DIRECTIONS -> Your task is to copy the stretch of lines in the records below that begins with the line containing "const plan = new THREE.Shape();" and ends with the line containing "s.bezierCurveTo(-0.1 + o, 0.43", exactly as written, with nothing added.

EXERCISE INPUTS ->
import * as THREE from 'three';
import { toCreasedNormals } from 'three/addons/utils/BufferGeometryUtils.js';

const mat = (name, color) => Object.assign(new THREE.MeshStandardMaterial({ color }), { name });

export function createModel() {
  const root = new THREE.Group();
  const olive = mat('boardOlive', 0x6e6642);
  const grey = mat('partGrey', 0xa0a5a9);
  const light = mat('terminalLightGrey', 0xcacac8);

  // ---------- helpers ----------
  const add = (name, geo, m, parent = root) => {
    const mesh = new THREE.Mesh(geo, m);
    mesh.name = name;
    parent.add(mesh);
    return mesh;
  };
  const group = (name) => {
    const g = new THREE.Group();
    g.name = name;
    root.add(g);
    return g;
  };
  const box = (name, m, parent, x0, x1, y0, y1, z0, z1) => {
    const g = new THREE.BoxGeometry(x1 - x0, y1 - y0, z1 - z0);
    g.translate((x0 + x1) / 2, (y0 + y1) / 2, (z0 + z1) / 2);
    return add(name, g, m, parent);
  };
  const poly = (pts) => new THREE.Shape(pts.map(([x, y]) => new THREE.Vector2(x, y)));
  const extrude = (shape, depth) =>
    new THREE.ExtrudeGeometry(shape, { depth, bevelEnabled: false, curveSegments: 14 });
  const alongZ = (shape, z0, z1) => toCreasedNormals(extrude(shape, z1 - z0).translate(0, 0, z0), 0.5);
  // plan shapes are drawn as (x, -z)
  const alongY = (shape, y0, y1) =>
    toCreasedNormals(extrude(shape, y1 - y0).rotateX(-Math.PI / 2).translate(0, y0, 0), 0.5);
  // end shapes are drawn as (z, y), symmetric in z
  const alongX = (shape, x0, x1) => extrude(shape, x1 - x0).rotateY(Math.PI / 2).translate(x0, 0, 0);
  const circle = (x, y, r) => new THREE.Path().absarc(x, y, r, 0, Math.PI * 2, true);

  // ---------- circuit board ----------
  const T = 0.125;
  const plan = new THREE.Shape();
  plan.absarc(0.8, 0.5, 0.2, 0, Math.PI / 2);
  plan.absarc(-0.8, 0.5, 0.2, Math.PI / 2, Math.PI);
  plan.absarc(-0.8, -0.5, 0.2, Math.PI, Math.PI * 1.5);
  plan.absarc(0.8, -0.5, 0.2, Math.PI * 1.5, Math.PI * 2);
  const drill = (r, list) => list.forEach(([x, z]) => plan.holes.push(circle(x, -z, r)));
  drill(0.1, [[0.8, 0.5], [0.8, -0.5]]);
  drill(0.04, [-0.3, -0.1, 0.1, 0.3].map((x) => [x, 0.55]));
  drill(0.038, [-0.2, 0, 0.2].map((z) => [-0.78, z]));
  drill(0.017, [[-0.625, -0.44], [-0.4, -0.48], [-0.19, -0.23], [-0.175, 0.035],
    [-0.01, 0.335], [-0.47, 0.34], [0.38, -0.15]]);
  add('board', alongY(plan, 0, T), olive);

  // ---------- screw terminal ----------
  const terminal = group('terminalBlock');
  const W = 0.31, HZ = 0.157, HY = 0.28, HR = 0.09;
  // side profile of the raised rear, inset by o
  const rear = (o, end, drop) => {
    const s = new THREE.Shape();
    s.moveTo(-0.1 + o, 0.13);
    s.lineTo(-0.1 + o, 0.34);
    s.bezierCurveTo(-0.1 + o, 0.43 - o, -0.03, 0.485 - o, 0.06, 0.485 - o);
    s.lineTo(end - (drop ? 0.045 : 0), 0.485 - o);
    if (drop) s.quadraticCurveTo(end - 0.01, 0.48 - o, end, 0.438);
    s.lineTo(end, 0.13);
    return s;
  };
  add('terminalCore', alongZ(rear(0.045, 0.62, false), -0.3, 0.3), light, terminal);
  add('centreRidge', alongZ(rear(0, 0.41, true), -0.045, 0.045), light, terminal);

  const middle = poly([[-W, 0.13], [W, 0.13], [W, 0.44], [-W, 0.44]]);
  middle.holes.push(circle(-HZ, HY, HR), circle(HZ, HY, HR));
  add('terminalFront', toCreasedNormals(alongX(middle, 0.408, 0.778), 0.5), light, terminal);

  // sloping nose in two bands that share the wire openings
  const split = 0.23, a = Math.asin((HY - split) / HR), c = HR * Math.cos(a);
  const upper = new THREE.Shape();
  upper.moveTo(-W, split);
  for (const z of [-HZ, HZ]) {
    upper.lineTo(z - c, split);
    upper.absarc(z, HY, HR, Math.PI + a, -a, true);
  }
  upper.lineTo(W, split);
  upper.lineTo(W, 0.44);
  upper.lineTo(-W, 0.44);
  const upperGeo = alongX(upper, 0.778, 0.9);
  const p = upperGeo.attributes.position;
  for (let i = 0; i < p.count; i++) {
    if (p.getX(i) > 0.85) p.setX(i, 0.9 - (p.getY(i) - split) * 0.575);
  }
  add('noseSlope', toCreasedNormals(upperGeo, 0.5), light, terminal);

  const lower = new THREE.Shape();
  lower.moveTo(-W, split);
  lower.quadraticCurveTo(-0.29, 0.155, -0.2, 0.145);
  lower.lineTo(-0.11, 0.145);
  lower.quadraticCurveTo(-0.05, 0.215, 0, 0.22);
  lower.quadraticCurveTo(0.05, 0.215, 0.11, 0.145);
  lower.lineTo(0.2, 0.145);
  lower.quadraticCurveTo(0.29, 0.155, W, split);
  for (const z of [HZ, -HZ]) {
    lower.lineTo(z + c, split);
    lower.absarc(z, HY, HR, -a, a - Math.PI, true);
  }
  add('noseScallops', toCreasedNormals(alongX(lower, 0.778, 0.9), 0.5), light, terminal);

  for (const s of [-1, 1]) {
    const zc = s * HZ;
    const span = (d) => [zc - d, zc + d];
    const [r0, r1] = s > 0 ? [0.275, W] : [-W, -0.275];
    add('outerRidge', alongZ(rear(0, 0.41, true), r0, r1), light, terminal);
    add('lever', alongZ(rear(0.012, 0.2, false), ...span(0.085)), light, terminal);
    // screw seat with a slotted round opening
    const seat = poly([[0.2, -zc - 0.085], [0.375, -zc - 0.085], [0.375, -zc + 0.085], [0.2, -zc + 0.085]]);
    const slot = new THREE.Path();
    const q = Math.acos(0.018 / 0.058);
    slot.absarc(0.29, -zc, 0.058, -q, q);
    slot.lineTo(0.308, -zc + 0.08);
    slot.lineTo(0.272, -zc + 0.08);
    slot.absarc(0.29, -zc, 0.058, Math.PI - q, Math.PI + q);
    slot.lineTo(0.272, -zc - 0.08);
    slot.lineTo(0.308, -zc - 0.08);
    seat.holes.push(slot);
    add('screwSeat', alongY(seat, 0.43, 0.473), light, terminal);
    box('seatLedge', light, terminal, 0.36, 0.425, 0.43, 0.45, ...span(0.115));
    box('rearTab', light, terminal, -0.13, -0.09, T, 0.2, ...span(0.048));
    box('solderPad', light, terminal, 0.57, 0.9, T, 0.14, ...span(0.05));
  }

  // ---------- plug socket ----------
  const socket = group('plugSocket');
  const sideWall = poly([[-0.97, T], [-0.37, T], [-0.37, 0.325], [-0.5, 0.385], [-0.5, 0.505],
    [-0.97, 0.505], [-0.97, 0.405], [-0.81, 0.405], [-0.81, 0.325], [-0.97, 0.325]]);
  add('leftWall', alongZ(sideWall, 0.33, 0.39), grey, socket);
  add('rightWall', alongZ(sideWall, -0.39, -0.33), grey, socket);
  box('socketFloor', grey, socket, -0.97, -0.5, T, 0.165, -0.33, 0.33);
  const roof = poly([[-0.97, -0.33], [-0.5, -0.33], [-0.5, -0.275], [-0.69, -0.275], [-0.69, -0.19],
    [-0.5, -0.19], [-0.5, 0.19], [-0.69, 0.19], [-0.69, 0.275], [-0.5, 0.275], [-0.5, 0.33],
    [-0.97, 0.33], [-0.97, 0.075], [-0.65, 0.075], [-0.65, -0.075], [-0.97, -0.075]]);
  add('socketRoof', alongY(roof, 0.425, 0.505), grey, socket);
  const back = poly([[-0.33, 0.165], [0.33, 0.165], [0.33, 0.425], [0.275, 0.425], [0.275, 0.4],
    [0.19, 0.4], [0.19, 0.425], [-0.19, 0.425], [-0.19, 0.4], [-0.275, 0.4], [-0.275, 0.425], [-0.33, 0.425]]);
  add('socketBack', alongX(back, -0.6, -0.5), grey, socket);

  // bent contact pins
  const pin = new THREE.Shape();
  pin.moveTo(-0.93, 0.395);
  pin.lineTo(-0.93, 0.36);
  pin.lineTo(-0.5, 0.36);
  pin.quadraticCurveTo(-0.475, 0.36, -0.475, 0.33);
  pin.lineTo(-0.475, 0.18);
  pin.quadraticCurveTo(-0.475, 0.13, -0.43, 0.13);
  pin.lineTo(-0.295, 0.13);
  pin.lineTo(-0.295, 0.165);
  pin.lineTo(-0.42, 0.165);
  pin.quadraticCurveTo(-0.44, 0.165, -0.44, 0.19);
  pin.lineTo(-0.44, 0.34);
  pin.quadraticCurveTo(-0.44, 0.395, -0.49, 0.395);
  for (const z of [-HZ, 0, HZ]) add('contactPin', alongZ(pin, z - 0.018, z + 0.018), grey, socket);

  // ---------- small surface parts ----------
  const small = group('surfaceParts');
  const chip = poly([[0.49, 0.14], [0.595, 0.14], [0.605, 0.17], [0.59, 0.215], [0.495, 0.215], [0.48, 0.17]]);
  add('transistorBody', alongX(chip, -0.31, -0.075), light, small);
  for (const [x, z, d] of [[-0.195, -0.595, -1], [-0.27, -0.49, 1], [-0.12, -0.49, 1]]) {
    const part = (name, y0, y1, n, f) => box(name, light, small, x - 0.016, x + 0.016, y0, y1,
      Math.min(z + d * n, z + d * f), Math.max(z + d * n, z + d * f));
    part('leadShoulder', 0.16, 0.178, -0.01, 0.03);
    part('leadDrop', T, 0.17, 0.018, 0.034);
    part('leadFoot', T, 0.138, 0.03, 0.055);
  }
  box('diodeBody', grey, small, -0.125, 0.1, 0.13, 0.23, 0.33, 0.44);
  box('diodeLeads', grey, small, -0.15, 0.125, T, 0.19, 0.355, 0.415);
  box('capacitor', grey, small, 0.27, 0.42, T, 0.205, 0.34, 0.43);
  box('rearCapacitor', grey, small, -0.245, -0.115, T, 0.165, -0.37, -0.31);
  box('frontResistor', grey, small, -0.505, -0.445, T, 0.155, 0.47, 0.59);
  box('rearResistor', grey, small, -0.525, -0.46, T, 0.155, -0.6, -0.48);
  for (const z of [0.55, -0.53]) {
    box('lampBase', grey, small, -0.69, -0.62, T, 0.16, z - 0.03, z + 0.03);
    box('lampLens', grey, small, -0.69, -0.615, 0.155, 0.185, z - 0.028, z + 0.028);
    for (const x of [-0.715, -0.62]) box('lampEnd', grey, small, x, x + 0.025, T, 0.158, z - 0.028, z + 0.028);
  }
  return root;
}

TASK ANSWER ->
  const plan = new THREE.Shape();
  plan.absarc(0.8, 0.5, 0.2, 0, Math.PI / 2);
  plan.absarc(-0.8, 0.5, 0.2, Math.PI / 2, Math.PI);
  plan.absarc(-0.8, -0.5, 0.2, Math.PI, Math.PI * 1.5);
  plan.absarc(0.8, -0.5, 0.2, Math.PI * 1.5, Math.PI * 2);
  const drill = (r, list) => list.forEach(([x, z]) => plan.holes.push(circle(x, -z, r)));
  drill(0.1, [[0.8, 0.5], [0.8, -0.5]]);
  drill(0.04, [-0.3, -0.1, 0.1, 0.3].map((x) => [x, 0.55]));
  drill(0.038, [-0.2, 0, 0.2].map((z) => [-0.78, z]));
  drill(0.017, [[-0.625, -0.44], [-0.4, -0.48], [-0.19, -0.23], [-0.175, 0.035],
    [-0.01, 0.335], [-0.47, 0.34], [0.38, -0.15]]);
  add('board', alongY(plan, 0, T), olive);

  // ---------- screw terminal ----------
  const terminal = group('terminalBlock');
  const W = 0.31, HZ = 0.157, HY = 0.28, HR = 0.09;
  // side profile of the raised rear, inset by o
  const rear = (o, end, drop) => {
    const s = new THREE.Shape();
    s.moveTo(-0.1 + o, 0.13);
    s.lineTo(-0.1 + o, 0.34);
    s.bezierCurveTo(-0.1 + o, 0.43 - o, -0.03, 0.485 - o, 0.06, 0.485 - o);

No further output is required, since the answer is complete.